WHEN problems present themselves, the temptation is always to tackle the effects, not the causes. Causes are often complex, and can demand changes in practice and habit. We see this in two particular areas this week.
The first is a practical matter, relating to the flooding in northern England and Scotland. It is, of course, impossible to predict chaotic events by their very nature. Climatologists have, however, been warning for a long time about the likelihood that chaotic weather will increase as the planet warms, and there is now ample evidence to support their prediction. Even in the UK, a relatively stable, temperate country, it is a rare year that does not contain some new record-breaking weather. Those living in regions where the climate has always been more severe are now facing an unsustainable future, as delegates at the climate-change summit in Paris have been hearing. When the causes of drought and flooding, melting ice-caps, and coastal erosion are so obviously global, and the effects so glaringly immediate, it is no wonder that political leaders shy away from an approach that will be expensive, long-term, and with a questionable chance of success. But the result of not attempting to arrest the warming of the planet is painful to contemplate. The first signs that the climate is breaking down must be heeded.
THE second issue where effect is being favoured over cause concerns religion in public life. The report of the commission chaired by Lady Butler-Sloss, Living with Difference, returns repeatedly to the topic of religious literacy. Ignorance and lack of discernment sit at the start of the path to radicalisation. They are also at the root of many of the sillier decisions and pronouncements, from Donald Trump’s proposal that all Muslims be refused entry to the United States, which is both risible and dangerous, to the less serious matter of the refusal to show the C of E’s Lord’s Prayer advertisement in cinemas. Writing about this latter case in the Evening Standard on Monday, Lord Williams, the former Archbishop of Canterbury, stated: “If we can’t tell the difference between sane and mad religion, we have lost a significant skill.”

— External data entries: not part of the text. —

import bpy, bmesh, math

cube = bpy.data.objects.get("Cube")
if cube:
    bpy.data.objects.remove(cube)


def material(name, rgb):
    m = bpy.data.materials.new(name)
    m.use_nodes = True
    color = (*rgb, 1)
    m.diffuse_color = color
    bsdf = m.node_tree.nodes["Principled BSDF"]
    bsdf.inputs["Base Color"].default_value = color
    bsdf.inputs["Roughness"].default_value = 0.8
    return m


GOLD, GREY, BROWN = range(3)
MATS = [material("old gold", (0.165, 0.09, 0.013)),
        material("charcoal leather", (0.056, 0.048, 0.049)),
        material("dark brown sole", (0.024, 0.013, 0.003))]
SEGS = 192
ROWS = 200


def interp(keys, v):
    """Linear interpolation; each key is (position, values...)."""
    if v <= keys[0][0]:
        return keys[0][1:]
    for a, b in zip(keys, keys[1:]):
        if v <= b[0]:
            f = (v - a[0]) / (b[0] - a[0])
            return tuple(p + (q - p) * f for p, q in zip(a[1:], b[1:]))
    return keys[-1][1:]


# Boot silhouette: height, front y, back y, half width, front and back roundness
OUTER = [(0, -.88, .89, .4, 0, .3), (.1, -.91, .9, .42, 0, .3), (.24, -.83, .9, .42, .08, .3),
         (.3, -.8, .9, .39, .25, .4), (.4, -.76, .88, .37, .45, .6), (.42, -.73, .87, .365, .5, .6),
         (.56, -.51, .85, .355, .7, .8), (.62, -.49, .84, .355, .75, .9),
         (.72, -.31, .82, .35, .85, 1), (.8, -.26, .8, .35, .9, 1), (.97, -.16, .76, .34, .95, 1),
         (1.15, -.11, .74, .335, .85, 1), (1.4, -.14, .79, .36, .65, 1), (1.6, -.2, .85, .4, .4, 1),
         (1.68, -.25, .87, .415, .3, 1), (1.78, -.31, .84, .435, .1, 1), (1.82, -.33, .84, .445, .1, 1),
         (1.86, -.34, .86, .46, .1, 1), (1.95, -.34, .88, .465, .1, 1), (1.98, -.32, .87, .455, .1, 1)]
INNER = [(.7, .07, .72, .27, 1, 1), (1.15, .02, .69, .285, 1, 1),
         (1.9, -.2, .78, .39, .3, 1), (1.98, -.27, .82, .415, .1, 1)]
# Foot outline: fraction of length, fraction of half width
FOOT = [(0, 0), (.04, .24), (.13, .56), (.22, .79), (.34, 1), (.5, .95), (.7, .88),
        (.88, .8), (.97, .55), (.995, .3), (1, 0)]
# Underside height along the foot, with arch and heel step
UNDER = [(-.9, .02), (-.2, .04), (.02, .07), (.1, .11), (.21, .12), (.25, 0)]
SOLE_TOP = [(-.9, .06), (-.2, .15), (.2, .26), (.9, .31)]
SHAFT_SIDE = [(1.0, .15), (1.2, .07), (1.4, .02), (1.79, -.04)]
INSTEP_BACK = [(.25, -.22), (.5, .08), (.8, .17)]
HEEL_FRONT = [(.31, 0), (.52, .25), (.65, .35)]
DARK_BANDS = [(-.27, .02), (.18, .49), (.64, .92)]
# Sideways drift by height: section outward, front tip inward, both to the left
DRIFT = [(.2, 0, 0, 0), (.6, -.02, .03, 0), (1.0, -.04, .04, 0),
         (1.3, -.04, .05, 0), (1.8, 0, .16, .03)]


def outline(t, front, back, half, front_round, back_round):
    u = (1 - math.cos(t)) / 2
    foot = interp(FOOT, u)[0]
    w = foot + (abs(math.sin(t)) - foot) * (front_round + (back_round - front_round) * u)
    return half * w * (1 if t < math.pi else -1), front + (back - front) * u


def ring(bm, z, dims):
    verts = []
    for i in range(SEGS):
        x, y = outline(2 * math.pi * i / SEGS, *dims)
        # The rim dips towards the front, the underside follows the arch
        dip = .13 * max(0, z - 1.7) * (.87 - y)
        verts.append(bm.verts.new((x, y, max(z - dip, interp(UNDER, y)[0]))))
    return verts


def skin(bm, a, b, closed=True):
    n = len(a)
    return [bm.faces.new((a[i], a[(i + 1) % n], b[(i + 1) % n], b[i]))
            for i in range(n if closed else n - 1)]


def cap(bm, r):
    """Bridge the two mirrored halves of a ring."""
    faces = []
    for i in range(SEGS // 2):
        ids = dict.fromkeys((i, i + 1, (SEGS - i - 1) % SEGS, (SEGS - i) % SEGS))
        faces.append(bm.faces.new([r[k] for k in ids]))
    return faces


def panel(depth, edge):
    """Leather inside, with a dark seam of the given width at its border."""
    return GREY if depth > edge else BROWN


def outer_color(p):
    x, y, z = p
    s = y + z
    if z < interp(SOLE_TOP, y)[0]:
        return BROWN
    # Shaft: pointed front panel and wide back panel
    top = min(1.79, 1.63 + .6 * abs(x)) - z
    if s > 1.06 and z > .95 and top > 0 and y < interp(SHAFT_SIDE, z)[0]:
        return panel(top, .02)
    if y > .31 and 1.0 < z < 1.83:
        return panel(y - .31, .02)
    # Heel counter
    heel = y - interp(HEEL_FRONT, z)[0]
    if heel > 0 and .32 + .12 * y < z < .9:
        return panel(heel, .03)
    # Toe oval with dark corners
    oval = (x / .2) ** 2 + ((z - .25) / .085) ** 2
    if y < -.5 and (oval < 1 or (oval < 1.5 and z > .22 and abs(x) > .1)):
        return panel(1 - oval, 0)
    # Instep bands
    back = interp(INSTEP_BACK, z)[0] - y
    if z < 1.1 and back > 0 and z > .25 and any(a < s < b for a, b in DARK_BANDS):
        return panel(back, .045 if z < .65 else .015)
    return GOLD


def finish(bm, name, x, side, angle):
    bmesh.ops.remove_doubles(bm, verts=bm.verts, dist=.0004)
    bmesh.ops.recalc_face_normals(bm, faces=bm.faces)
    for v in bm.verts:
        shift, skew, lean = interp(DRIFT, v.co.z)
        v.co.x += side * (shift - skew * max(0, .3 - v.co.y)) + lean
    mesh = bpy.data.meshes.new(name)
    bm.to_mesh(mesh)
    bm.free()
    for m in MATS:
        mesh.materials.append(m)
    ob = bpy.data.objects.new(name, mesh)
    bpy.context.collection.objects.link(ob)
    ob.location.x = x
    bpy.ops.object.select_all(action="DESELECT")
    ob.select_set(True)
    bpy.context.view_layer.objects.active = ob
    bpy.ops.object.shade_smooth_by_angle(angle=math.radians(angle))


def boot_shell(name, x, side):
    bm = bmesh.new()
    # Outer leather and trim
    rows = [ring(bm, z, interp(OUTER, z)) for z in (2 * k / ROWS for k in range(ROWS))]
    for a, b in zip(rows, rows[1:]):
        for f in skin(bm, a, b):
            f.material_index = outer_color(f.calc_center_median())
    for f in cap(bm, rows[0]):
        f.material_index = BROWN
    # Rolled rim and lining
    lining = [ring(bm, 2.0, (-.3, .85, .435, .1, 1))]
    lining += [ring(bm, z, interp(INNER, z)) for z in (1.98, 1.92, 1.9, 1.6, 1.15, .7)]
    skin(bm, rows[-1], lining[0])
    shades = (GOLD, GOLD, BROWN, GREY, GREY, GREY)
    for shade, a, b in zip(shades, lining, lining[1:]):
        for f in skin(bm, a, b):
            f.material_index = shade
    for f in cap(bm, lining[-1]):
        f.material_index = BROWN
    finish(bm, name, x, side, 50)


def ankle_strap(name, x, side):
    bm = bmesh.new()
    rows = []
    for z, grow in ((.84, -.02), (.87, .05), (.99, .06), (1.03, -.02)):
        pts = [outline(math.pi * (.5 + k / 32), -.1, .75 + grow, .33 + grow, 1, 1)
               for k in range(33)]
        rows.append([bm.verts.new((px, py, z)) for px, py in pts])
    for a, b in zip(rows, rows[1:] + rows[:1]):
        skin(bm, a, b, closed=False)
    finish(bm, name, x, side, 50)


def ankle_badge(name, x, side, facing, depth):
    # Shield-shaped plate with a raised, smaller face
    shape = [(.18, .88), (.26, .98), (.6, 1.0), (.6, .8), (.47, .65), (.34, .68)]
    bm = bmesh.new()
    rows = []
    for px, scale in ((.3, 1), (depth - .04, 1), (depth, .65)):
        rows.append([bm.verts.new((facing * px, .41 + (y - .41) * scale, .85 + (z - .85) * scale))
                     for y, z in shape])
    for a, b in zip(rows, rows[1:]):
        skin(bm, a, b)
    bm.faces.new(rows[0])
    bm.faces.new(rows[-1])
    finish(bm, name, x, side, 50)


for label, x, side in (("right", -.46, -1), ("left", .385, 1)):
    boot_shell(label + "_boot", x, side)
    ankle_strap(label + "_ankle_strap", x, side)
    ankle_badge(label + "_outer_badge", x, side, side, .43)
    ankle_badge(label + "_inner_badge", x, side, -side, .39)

This does seem to be the case when a Times leader-writer can sum up religion as “what [people] believe about the origins and ends of the universe”. Religious illiteracy, then, is the cause of both bad religion and fear of religion, and it makes no sense to argue, as some have, that faith schools have no place in the education of the nation’s children. The Butler-Sloss commission advises against selection on religious grounds, but emphasises the need to restore religious education to the core of the curriculum. The Government’s refusal to fix this is increasingly puzzling. Again, it is a long-term solution, but the result of not attempting to do so is painful to contemplate.